> **Records to use**:
= Beginning of Section =

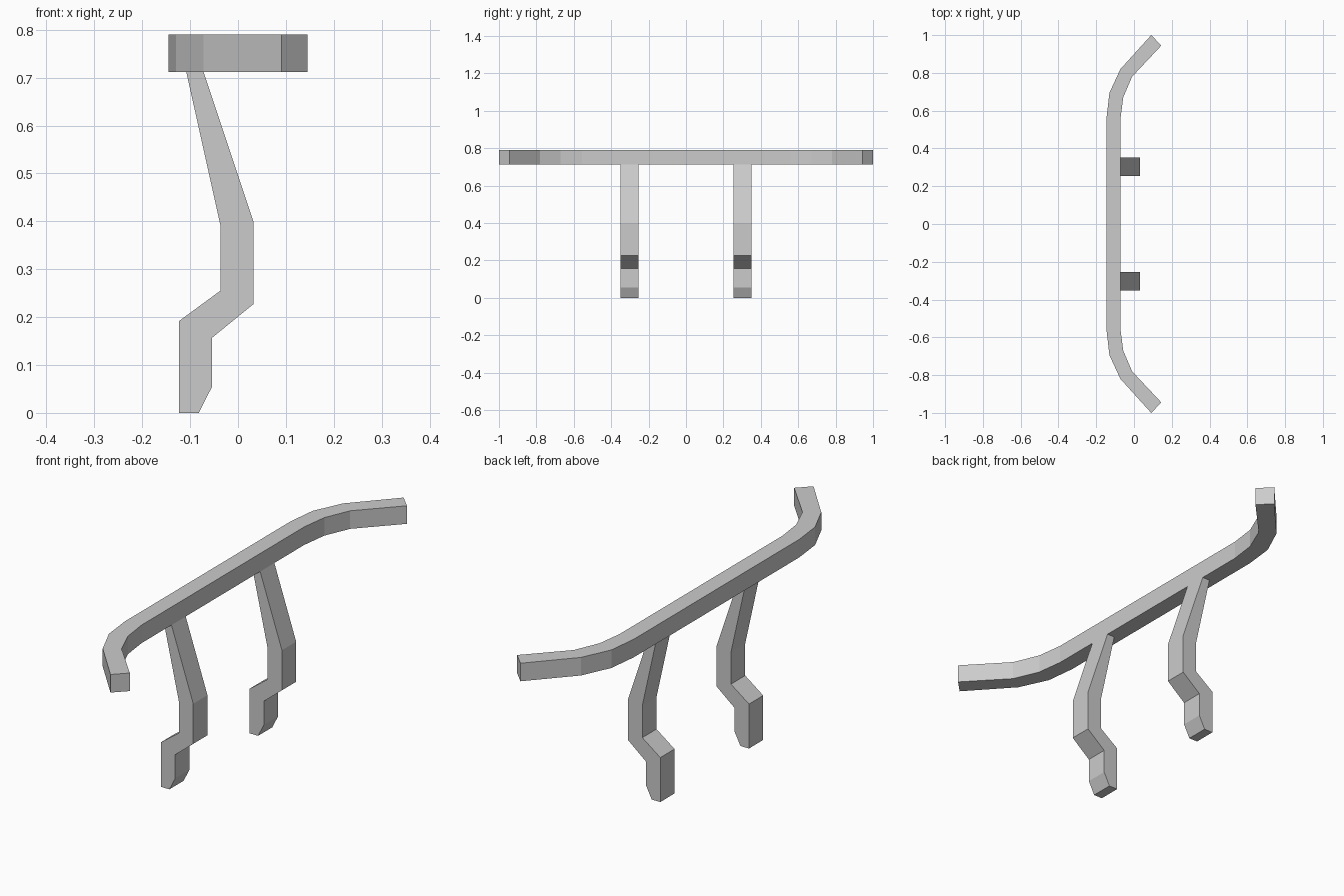
import bpy, bmesh
from mathutils import Vector

if "Cube" in bpy.data.objects:
    bpy.data.objects.remove(bpy.data.objects["Cube"])


def extrude_profile(name, points, offset):
    """Closed planar profile pushed along an offset vector."""
    bm = bmesh.new()
    face = bm.faces.new([bm.verts.new(p) for p in points])
    ext = bmesh.ops.extrude_face_region(bm, geom=[face], use_keep_orig=True)
    verts = [g for g in ext["geom"] if isinstance(g, bmesh.types.BMVert)]
    bmesh.ops.translate(bm, verts=verts, vec=Vector(offset))
    bmesh.ops.recalc_face_normals(bm, faces=bm.faces)
    mesh = bpy.data.meshes.new(name)
    bm.to_mesh(mesh)
    bm.free()
    obj = bpy.data.objects.new(name, mesh)
    bpy.context.collection.objects.link(obj)
    return obj


# Bumper bar: plan outline of one half, mirrored across y
outer = [(-0.145, 0.565), (-0.13, 0.695), (-0.072, 0.82), (0.091, 1.0)]
inner = [(0.145, 0.945), (-0.01, 0.78), (-0.057, 0.67), (-0.072, 0.555)]
half = outer + inner
outline = half + [(x, -y) for x, y in reversed(half)]
extrude_profile("bumper_bar", [(x, y, 0.712) for x, y in outline], (0, 0, 0.078))

# Cranked support brackets: side profile in x, z
bracket = [(-0.123, 0), (-0.082, 0), (-0.054, 0.055), (-0.054, 0.157),
           (0.032, 0.227), (0.032, 0.40), (-0.072, 0.712), (-0.108, 0.712),
           (-0.037, 0.393), (-0.037, 0.255), (-0.123, 0.192)]
for side, y in (("left", -0.351), ("right", 0.254)):
    extrude_profile(f"{side}_bracket", [(x, y, z) for x, z in bracket], (0, 0.097, 0))
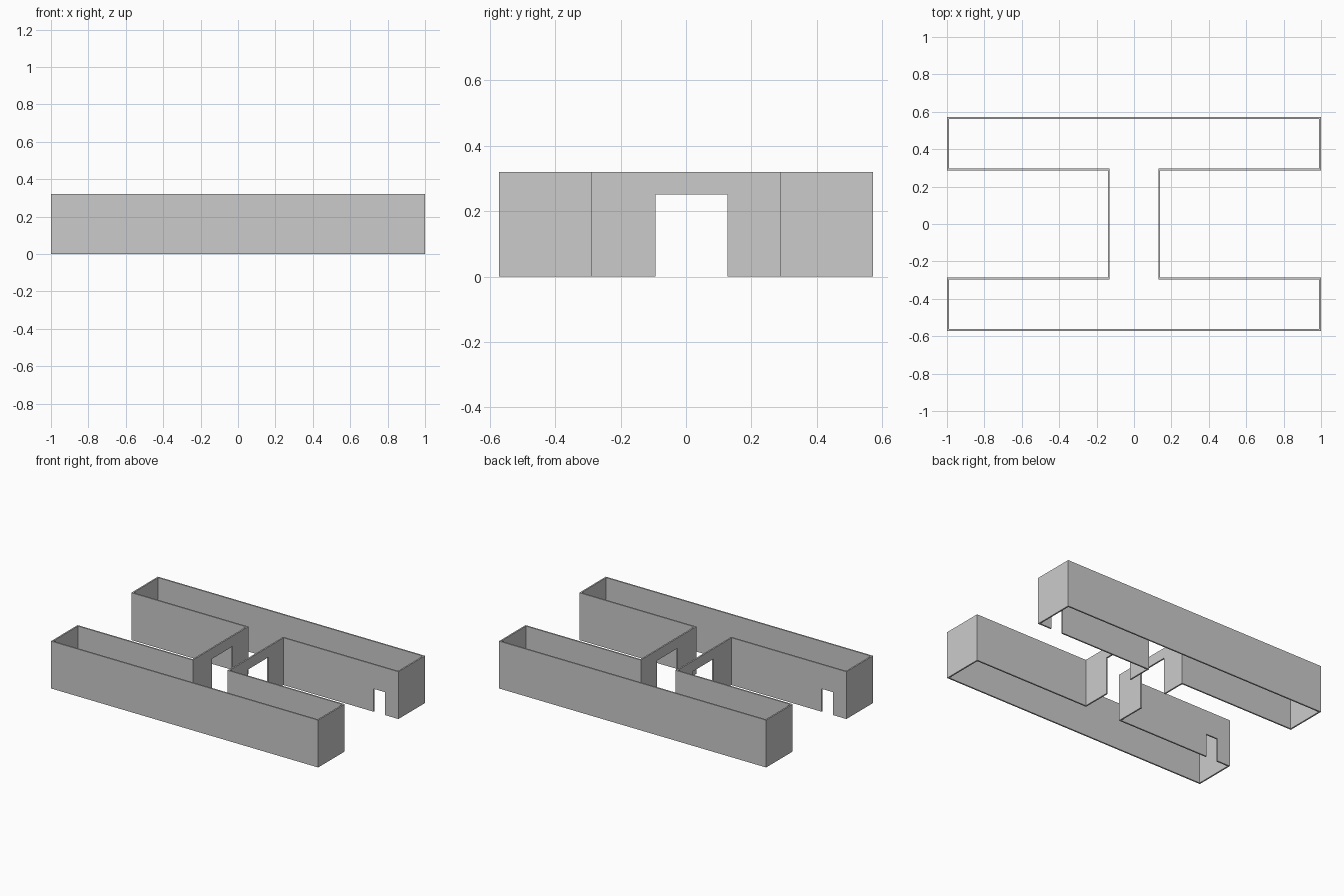
import bpy
import bmesh
from mathutils import Vector

if "Cube" in bpy.data.objects:
    bpy.data.objects.remove(bpy.data.objects["Cube"])

HEIGHT, WALL = 0.32, 0.01
X_OUT, Y_OUT = 1.0, 0.571    # outer ends of the two long wings
X_LINK, Y_IN = 0.14, 0.287   # outer faces of the link corridor and the inner wing walls


def add_object(name, bm):
    bmesh.ops.recalc_face_normals(bm, faces=bm.faces)
    mesh = bpy.data.meshes.new(name)
    bm.to_mesh(mesh)
    bm.free()
    obj = bpy.data.objects.new(name, mesh)
    bpy.context.collection.objects.link(obj)
    return obj


def inset_plan(plan, width):
    # move every corner inwards along both adjoining wall normals
    def inward(a, b):
        d = (b - a).normalized()
        return Vector((-d.y, d.x))
    n = len(plan)
    return [p + width * (inward(plan[i - 1], p) + inward(p, plan[(i + 1) % n]))
            for i, p in enumerate(plan)]


def cut_door(target, name, x0, x1, y0, y1, top):
    # box from below the ground up to the door head, subtracted from the walls
    bm = bmesh.new()
    bmesh.ops.create_cube(bm, size=1)
    for v in bm.verts:
        v.co = (x1 if v.co.x > 0 else x0,
                y1 if v.co.y > 0 else y0,
                top if v.co.z > 0 else -0.1)
    cutter = add_object(name, bm)
    cutter.hide_render = True
    mod = target.modifiers.new(name, 'BOOLEAN')
    mod.operation = 'DIFFERENCE'
    mod.solver = 'EXACT'
    mod.object = cutter
    bpy.context.view_layer.objects.active = target
    bpy.ops.object.modifier_apply(modifier=name)
    bpy.data.objects.remove(cutter)


# Walls: H-shaped plan, given thickness and height by joining four rings
half = [(X_OUT, -Y_OUT), (X_OUT, -Y_IN), (X_LINK, -Y_IN),
        (X_LINK, Y_IN), (X_OUT, Y_IN), (X_OUT, Y_OUT)]
outer = [Vector(p) for p in half] + [-Vector(p) for p in half]
inner = inset_plan(outer, WALL)
bm = bmesh.new()
rings = [[bm.verts.new((p.x, p.y, z)) for p in plan]
         for plan, z in ((outer, 0), (outer, HEIGHT), (inner, HEIGHT), (inner, 0))]
for r in range(4):
    a, b = rings[r], rings[(r + 1) % 4]
    for i in range(len(a)):
        j = (i + 1) % len(a)
        bm.faces.new((a[i], a[j], b[j], b[i]))
walls = add_object("building_walls", bm)

# Wide doorways through both link corridor walls
cut_door(walls, "link_doorway", -0.2, 0.2, -0.093, 0.127, 0.25)

# Small door at one end of each wing, on opposite corners
cut_door(walls, "back_wing_door", 0.815, 0.9, Y_IN - 0.05, Y_IN + 0.05, 0.155)
cut_door(walls, "front_wing_door", -0.9, -0.815, -Y_IN - 0.05, -Y_IN + 0.05, 0.155)
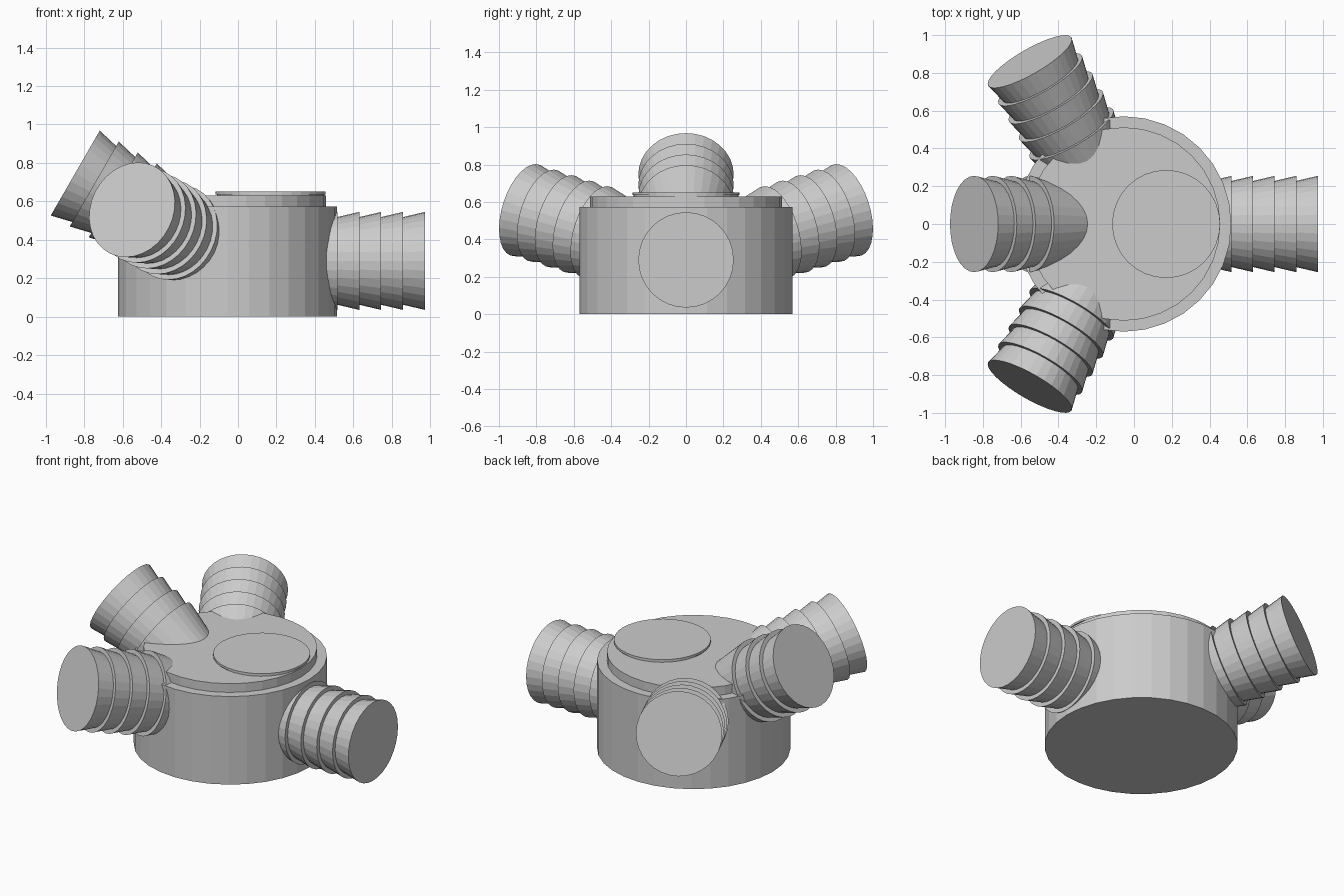
import bpy, bmesh
from math import cos, sin, pi, radians
from mathutils import Vector

if "Cube" in bpy.data.objects:
    bpy.data.objects.remove(bpy.data.objects["Cube"])

SIDES = 32
HUB = Vector((-0.055, 0, 0.29))   # all pipe axes meet here
PITCH = 0.114                     # spacing of the barbs
SLOPE = 0.235                     # taper of each barb
R = 0.255


def lathe(name, profile, origin, direction):
    """Revolve (radius, distance) pairs around an axis, closing both ends."""
    bm = bmesh.new()
    rot = Vector(direction).to_track_quat('Z', 'Y')
    rings = []
    for r, t in profile:
        rings.append([bm.verts.new(Vector(origin) + rot @ Vector(
            (r * cos(2 * pi * i / SIDES), r * sin(2 * pi * i / SIDES), t)))
            for i in range(SIDES)])
    for a, b in zip(rings, rings[1:]):
        for i in range(SIDES):
            j = (i + 1) % SIDES
            bm.faces.new((a[i], a[j], b[j], b[i]))
    bm.faces.new(rings[0][::-1])
    bm.faces.new(rings[-1])
    bmesh.ops.recalc_face_normals(bm, faces=bm.faces)
    mesh = bpy.data.meshes.new(name)
    bm.to_mesh(mesh)
    bm.free()
    obj = bpy.data.objects.new(name, mesh)
    bpy.context.collection.objects.link(obj)
    return obj


def barbed_pipe(name, heading, tilt, rings):
    """Plain tapered root followed by stepped, outward-flaring barbs."""
    h, e = radians(heading), radians(tilt)
    t = 0.572
    profile = [(R - SLOPE * (t - 0.2), 0.2), (R, t)]
    for _ in range(rings):
        profile += [(R - SLOPE * PITCH, t), (R, t + PITCH)]
        t += PITCH
    lathe(name, profile, HUB, (cos(e) * cos(h), cos(e) * sin(h), sin(e)))


# Drum body with stepped top
lathe("drum_body", [(0.57, 0), (0.57, 0.573), (0.512, 0.573), (0.512, 0.63)],
      (HUB.x, 0, 0), (0, 0, 1))

# Off-centre round lid on a slim neck
lathe("round_lid", [(0.28, 0.625), (0.28, 0.636), (0.286, 0.636), (0.286, 0.65)],
      (0.17, 0, 0), (0, 0, 1))

# Outlet and three raised inlets
barbed_pipe("outlet_pipe", 0, 0, 4)
barbed_pipe("rear_inlet_pipe", 120, 15, 4)
barbed_pipe("front_inlet_pipe", -120, 15, 4)
barbed_pipe("middle_inlet_pipe", 180, 30, 3)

= End of Section =

> **Exercise**:
Print out the complete listing above exactly, dropping each image.

> **Result for this exercise**:
import bpy, bmesh
from mathutils import Vector

if "Cube" in bpy.data.objects:
    bpy.data.objects.remove(bpy.data.objects["Cube"])


def extrude_profile(name, points, offset):
    """Closed planar profile pushed along an offset vector."""
    bm = bmesh.new()
    face = bm.faces.new([bm.verts.new(p) for p in points])
    ext = bmesh.ops.extrude_face_region(bm, geom=[face], use_keep_orig=True)
    verts = [g for g in ext["geom"] if isinstance(g, bmesh.types.BMVert)]
    bmesh.ops.translate(bm, verts=verts, vec=Vector(offset))
    bmesh.ops.recalc_face_normals(bm, faces=bm.faces)
    mesh = bpy.data.meshes.new(name)
    bm.to_mesh(mesh)
    bm.free()
    obj = bpy.data.objects.new(name, mesh)
    bpy.context.collection.objects.link(obj)
    return obj


# Bumper bar: plan outline of one half, mirrored across y
outer = [(-0.145, 0.565), (-0.13, 0.695), (-0.072, 0.82), (0.091, 1.0)]
inner = [(0.145, 0.945), (-0.01, 0.78), (-0.057, 0.67), (-0.072, 0.555)]
half = outer + inner
outline = half + [(x, -y) for x, y in reversed(half)]
extrude_profile("bumper_bar", [(x, y, 0.712) for x, y in outline], (0, 0, 0.078))

# Cranked support brackets: side profile in x, z
bracket = [(-0.123, 0), (-0.082, 0), (-0.054, 0.055), (-0.054, 0.157),
           (0.032, 0.227), (0.032, 0.40), (-0.072, 0.712), (-0.108, 0.712),
           (-0.037, 0.393), (-0.037, 0.255), (-0.123, 0.192)]
for side, y in (("left", -0.351), ("right", 0.254)):
    extrude_profile(f"{side}_bracket", [(x, y, z) for x, z in bracket], (0, 0.097, 0))
import bpy
import bmesh
from mathutils import Vector

if "Cube" in bpy.data.objects:
    bpy.data.objects.remove(bpy.data.objects["Cube"])

HEIGHT, WALL = 0.32, 0.01
X_OUT, Y_OUT = 1.0, 0.571    # outer ends of the two long wings
X_LINK, Y_IN = 0.14, 0.287   # outer faces of the link corridor and the inner wing walls


def add_object(name, bm):
    bmesh.ops.recalc_face_normals(bm, faces=bm.faces)
    mesh = bpy.data.meshes.new(name)
    bm.to_mesh(mesh)
    bm.free()
    obj = bpy.data.objects.new(name, mesh)
    bpy.context.collection.objects.link(obj)
    return obj


def inset_plan(plan, width):
    # move every corner inwards along both adjoining wall normals
    def inward(a, b):
        d = (b - a).normalized()
        return Vector((-d.y, d.x))
    n = len(plan)
    return [p + width * (inward(plan[i - 1], p) + inward(p, plan[(i + 1) % n]))
            for i, p in enumerate(plan)]


def cut_door(target, name, x0, x1, y0, y1, top):
    # box from below the ground up to the door head, subtracted from the walls
    bm = bmesh.new()
    bmesh.ops.create_cube(bm, size=1)
    for v in bm.verts:
        v.co = (x1 if v.co.x > 0 else x0,
                y1 if v.co.y > 0 else y0,
                top if v.co.z > 0 else -0.1)
    cutter = add_object(name, bm)
    cutter.hide_render = True
    mod = target.modifiers.new(name, 'BOOLEAN')
    mod.operation = 'DIFFERENCE'
    mod.solver = 'EXACT'
    mod.object = cutter
    bpy.context.view_layer.objects.active = target
    bpy.ops.object.modifier_apply(modifier=name)
    bpy.data.objects.remove(cutter)


# Walls: H-shaped plan, given thickness and height by joining four rings
half = [(X_OUT, -Y_OUT), (X_OUT, -Y_IN), (X_LINK, -Y_IN),
        (X_LINK, Y_IN), (X_OUT, Y_IN), (X_OUT, Y_OUT)]
outer = [Vector(p) for p in half] + [-Vector(p) for p in half]
inner = inset_plan(outer, WALL)
bm = bmesh.new()
rings = [[bm.verts.new((p.x, p.y, z)) for p in plan]
         for plan, z in ((outer, 0), (outer, HEIGHT), (inner, HEIGHT), (inner, 0))]
for r in range(4):
    a, b = rings[r], rings[(r + 1) % 4]
    for i in range(len(a)):
        j = (i + 1) % len(a)
        bm.faces.new((a[i], a[j], b[j], b[i]))
walls = add_object("building_walls", bm)

# Wide doorways through both link corridor walls
cut_door(walls, "link_doorway", -0.2, 0.2, -0.093, 0.127, 0.25)

# Small door at one end of each wing, on opposite corners
cut_door(walls, "back_wing_door", 0.815, 0.9, Y_IN - 0.05, Y_IN + 0.05, 0.155)
cut_door(walls, "front_wing_door", -0.9, -0.815, -Y_IN - 0.05, -Y_IN + 0.05, 0.155)
import bpy, bmesh
from math import cos, sin, pi, radians
from mathutils import Vector

if "Cube" in bpy.data.objects:
    bpy.data.objects.remove(bpy.data.objects["Cube"])

SIDES = 32
HUB = Vector((-0.055, 0, 0.29))   # all pipe axes meet here
PITCH = 0.114                     # spacing of the barbs
SLOPE = 0.235                     # taper of each barb
R = 0.255


def lathe(name, profile, origin, direction):
    """Revolve (radius, distance) pairs around an axis, closing both ends."""
    bm = bmesh.new()
    rot = Vector(direction).to_track_quat('Z', 'Y')
    rings = []
    for r, t in profile:
        rings.append([bm.verts.new(Vector(origin) + rot @ Vector(
            (r * cos(2 * pi * i / SIDES), r * sin(2 * pi * i / SIDES), t)))
            for i in range(SIDES)])
    for a, b in zip(rings, rings[1:]):
        for i in range(SIDES):
            j = (i + 1) % SIDES
            bm.faces.new((a[i], a[j], b[j], b[i]))
    bm.faces.new(rings[0][::-1])
    bm.faces.new(rings[-1])
    bmesh.ops.recalc_face_normals(bm, faces=bm.faces)
    mesh = bpy.data.meshes.new(name)
    bm.to_mesh(mesh)
    bm.free()
    obj = bpy.data.objects.new(name, mesh)
    bpy.context.collection.objects.link(obj)
    return obj


def barbed_pipe(name, heading, tilt, rings):
    """Plain tapered root followed by stepped, outward-flaring barbs."""
    h, e = radians(heading), radians(tilt)
    t = 0.572
    profile = [(R - SLOPE * (t - 0.2), 0.2), (R, t)]
    for _ in range(rings):
        profile += [(R - SLOPE * PITCH, t), (R, t + PITCH)]
        t += PITCH
    lathe(name, profile, HUB, (cos(e) * cos(h), cos(e) * sin(h), sin(e)))


# Drum body with stepped top
lathe("drum_body", [(0.57, 0), (0.57, 0.573), (0.512, 0.573), (0.512, 0.63)],
      (HUB.x, 0, 0), (0, 0, 1))

# Off-centre round lid on a slim neck
lathe("round_lid", [(0.28, 0.625), (0.28, 0.636), (0.286, 0.636), (0.286, 0.65)],
      (0.17, 0, 0), (0, 0, 1))

# Outlet and three raised inlets
barbed_pipe("outlet_pipe", 0, 0, 4)
barbed_pipe("rear_inlet_pipe", 120, 15, 4)
barbed_pipe("front_inlet_pipe", -120, 15, 4)
barbed_pipe("middle_inlet_pipe", 180, 30, 3)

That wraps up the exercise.